------ Records

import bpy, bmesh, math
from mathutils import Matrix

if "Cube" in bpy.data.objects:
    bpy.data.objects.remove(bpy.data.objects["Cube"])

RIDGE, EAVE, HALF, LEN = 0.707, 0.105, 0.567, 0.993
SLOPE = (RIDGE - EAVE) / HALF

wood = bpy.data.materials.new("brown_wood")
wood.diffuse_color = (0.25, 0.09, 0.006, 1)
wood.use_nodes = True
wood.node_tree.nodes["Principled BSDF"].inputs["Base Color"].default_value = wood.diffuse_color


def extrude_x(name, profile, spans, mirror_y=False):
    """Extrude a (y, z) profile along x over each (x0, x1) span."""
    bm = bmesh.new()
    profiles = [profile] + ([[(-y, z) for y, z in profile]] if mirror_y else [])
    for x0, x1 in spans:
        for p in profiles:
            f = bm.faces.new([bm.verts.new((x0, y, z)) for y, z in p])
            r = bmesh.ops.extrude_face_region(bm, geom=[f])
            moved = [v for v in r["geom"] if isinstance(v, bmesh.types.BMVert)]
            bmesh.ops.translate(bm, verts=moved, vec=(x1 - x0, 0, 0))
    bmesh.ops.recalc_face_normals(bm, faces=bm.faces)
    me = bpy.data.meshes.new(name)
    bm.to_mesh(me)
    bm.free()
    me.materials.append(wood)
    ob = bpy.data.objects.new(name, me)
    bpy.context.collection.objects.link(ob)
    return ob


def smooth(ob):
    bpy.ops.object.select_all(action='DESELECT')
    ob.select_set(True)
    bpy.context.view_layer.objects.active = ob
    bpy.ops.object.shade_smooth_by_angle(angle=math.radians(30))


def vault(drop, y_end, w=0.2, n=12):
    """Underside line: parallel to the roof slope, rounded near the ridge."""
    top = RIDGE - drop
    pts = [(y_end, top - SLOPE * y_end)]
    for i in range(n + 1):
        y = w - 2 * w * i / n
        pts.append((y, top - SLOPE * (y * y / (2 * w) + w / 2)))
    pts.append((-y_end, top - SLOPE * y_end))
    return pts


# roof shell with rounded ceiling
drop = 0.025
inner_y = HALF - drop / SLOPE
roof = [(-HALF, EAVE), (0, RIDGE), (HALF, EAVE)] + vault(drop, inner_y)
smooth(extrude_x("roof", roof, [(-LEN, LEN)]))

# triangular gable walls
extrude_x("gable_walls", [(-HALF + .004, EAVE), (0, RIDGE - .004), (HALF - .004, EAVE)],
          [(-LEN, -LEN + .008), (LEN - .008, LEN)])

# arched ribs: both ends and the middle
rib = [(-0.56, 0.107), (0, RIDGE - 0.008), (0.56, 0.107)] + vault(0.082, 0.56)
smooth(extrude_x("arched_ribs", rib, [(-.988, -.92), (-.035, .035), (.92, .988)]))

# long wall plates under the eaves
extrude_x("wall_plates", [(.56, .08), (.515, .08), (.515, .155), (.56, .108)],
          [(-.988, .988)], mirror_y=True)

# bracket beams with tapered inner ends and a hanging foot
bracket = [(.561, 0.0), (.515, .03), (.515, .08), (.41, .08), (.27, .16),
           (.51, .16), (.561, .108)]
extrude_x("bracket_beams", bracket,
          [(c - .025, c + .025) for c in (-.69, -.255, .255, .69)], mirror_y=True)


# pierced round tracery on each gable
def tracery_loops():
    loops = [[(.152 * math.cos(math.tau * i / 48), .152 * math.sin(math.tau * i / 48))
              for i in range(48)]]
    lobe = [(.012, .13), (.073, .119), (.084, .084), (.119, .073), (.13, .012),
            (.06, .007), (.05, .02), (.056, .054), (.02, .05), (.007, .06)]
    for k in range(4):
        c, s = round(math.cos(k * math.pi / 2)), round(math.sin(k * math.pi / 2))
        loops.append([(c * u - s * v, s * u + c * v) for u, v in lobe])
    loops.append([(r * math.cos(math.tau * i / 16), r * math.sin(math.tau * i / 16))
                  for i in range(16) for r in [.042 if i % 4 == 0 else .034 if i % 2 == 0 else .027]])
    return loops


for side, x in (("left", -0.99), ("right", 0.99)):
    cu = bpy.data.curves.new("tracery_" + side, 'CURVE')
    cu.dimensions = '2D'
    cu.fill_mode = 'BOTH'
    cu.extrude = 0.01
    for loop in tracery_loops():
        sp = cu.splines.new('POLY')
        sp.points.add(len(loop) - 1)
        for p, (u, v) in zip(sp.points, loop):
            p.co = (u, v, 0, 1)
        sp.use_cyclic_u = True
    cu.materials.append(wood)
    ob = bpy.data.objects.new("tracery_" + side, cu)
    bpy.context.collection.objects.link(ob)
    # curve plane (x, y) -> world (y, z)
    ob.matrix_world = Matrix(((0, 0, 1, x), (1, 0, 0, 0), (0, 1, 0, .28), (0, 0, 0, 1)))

------------
------ Records

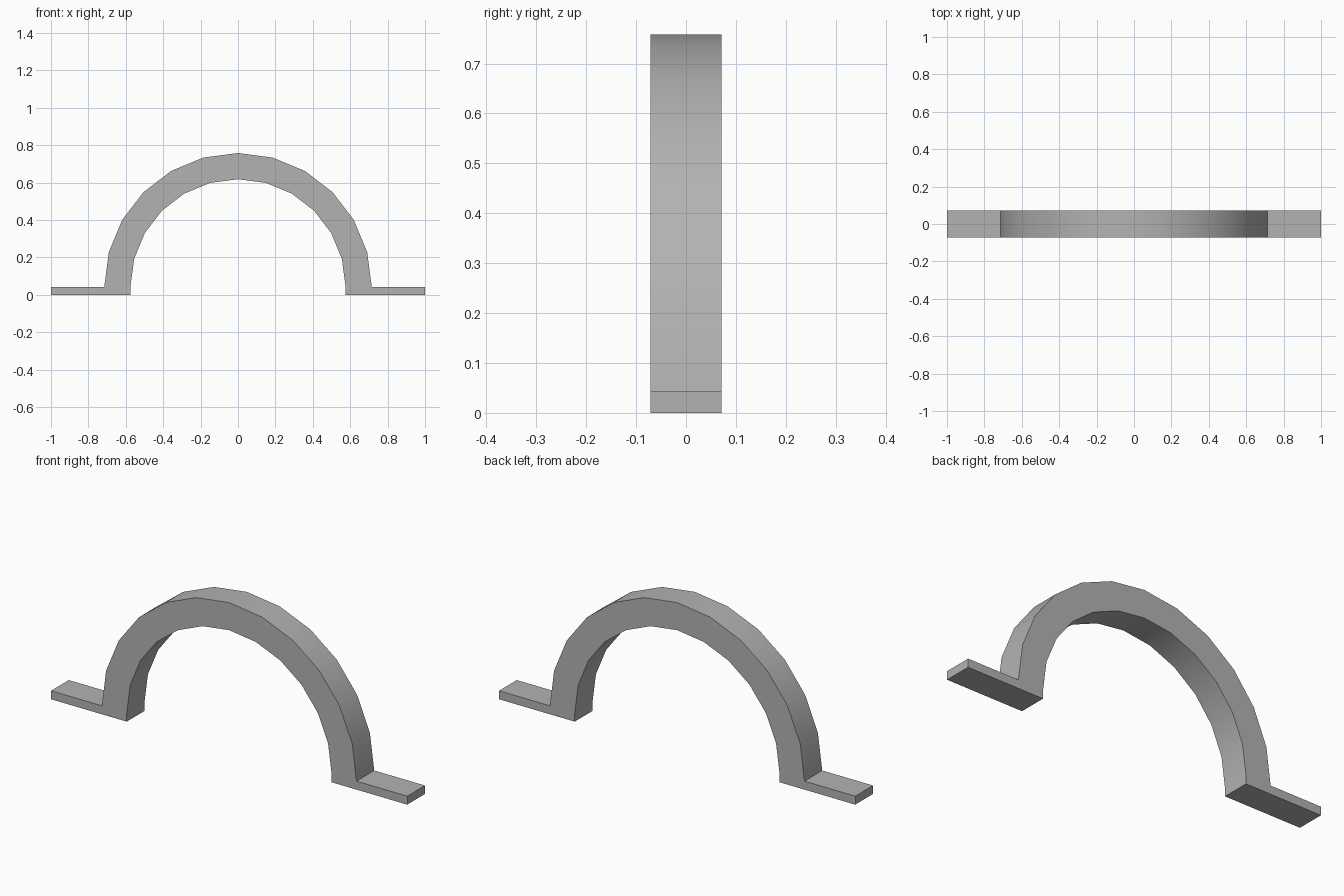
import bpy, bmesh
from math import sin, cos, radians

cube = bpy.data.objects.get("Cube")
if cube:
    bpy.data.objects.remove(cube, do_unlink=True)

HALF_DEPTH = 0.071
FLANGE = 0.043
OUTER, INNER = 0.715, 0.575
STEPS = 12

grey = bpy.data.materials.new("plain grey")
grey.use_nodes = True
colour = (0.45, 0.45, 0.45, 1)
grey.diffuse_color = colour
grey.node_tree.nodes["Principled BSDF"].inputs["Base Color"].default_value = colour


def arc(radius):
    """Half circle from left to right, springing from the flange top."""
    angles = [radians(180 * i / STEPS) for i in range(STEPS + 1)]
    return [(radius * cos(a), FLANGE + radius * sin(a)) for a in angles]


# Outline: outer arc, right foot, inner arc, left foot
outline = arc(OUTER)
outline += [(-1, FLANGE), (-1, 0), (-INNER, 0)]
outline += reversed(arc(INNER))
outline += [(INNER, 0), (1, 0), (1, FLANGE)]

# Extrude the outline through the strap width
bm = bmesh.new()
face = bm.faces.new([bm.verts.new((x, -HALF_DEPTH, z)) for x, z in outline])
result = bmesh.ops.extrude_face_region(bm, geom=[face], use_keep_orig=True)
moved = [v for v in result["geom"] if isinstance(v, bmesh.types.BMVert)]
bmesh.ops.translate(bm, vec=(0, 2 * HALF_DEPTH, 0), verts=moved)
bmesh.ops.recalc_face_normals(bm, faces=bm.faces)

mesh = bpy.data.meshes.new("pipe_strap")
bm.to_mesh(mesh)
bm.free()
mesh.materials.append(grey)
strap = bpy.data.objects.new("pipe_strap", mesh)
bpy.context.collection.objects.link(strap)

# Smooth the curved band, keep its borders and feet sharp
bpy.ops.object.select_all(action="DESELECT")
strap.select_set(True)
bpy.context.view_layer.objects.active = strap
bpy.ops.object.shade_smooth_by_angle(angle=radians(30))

------------

**Task requirements**
Copy every line of the data above in which the string "True" appears.

**Result of the exercise**
wood.use_nodes = True
    ob.select_set(True)
          [(-.988, .988)], mirror_y=True)
          [(c - .025, c + .025) for c in (-.69, -.255, .255, .69)], mirror_y=True)
        sp.use_cyclic_u = True
    bpy.data.objects.remove(cube, do_unlink=True)
grey.use_nodes = True
result = bmesh.ops.extrude_face_region(bm, geom=[face], use_keep_orig=True)
strap.select_set(True)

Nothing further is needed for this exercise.